Background Hip fracture is a common and debilitating injury amongst older adults. Fear of falling (FoF) may impede rehabilitation after hip fracture. An updated systematic review to synthesize the existing literature on FoF after hip fracture is needed. Aim This study aims to review and synthesize existing literature to answer four research questions about the 1.) prevalence of FoF, 2.) psychometric properties of measurement instruments, 3.) association with physical function, and 4.) effectiveness of interventions in reducing FoF, in hip fracture patients. Methods A systematic electronic search was undertaken in the EBSCO Health, Scopus and PsychINFO databases in January 2021 for articles on FoF after hip fracture. Data in relation to each research question was extracted and analysed. The methodological quality of the studies was critically appraised using the ‘Risk of Bias Tool for Prevalence Studies’, ‘COSMIN Risk of Bias checklist for Patient-reported outcome measures’, modified version of the ‘Appraisal Tool for Cross-sectional studies’, and the ‘Cochrane Risk of Bias 2’ tools for each research question, respectively. Results 35 articles (34 studies) with 3809 participants were included. Prevalence rates for FoF after hip fracture ranged between 22.5% and 100%, and the prevalence tended to decrease as time progressed post hip fracture. The ‘Falls Efficacy Scale – International’ (FES-I) and ‘Fear of Falling Questionnaire – Revised’ (FFQ-R) were found to be reliable, internally consistent, and valid tools in hip fracture patients. FoF after hip fracture was consistently associated with measures of physical function including balance, gait speed, composite physical performance measures and self-reported function. Exercise-based interventions with or without a psychological component were not effective in reducing FoF after hip fracture. Motivational interviewing and accelerated/ supported discharge with home based rehabilitation may have some impact on FoF, however, more high quality trials are needed to confirm this finding. Overall, there was insufficient evidence to conclude about the effectiveness of interventions in reducing FoF after hip fracture. Conclusion The literature on FoF after hip fracture has grown in the last decade. FoF is prevalent after hip fracture and is associated with poorer physical function.

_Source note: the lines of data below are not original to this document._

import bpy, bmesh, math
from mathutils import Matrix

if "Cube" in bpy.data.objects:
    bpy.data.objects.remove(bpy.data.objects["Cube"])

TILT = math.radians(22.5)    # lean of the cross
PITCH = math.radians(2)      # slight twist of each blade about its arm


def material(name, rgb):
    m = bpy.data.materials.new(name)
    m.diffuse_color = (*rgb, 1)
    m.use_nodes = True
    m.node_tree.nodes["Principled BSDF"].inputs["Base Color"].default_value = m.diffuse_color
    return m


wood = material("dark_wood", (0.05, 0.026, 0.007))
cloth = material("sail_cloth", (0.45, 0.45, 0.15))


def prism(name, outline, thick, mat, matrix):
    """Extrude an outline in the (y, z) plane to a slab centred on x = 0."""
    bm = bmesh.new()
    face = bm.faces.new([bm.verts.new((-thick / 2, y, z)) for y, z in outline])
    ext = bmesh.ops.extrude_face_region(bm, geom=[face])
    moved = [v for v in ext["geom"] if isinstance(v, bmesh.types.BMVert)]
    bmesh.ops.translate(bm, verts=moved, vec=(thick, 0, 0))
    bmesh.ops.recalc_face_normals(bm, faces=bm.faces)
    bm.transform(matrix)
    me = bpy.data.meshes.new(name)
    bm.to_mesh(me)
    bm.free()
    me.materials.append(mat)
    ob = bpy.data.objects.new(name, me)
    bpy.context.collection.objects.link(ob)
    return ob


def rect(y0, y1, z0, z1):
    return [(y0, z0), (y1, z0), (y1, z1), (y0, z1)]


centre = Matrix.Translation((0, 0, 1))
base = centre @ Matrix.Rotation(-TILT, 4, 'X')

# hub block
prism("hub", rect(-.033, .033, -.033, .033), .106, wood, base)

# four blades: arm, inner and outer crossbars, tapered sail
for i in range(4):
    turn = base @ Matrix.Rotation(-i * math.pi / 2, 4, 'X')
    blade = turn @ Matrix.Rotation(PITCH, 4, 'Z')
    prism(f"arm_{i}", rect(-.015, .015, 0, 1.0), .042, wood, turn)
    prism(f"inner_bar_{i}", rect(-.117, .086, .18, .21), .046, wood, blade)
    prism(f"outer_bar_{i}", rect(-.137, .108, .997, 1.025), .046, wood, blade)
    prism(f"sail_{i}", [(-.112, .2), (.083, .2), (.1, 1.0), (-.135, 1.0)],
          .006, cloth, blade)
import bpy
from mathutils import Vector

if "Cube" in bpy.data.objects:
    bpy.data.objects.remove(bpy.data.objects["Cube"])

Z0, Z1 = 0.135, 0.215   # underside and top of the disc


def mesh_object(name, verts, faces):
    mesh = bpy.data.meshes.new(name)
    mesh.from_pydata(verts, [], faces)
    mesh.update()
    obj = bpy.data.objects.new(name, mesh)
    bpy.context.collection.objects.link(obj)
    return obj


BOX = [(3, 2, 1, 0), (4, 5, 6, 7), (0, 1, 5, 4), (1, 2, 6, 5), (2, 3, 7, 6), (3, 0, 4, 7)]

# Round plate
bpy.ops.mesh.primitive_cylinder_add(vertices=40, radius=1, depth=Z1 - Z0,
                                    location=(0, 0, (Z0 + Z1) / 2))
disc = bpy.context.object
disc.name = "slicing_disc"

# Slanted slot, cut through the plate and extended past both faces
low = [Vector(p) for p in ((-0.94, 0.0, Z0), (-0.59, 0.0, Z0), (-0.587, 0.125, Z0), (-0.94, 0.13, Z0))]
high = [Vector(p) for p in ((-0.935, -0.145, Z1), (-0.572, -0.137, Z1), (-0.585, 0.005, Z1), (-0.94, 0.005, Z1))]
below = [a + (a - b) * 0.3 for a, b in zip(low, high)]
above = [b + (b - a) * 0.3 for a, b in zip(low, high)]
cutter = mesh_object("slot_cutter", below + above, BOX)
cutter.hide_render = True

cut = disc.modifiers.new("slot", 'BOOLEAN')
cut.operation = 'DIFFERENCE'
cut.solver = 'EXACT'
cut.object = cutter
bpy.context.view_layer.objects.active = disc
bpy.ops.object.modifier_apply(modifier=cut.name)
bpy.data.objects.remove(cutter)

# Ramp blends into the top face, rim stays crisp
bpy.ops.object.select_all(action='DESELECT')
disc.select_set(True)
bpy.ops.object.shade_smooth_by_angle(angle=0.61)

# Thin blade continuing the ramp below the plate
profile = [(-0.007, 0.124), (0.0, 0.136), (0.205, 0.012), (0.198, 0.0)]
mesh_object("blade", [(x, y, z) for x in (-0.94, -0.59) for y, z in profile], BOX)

Only two instruments have been validated for measuring FoF in the hip fracture population. However, there is a need for more robust and larger studies to guide clinical practice regarding interventions to address FoF after hip fracture.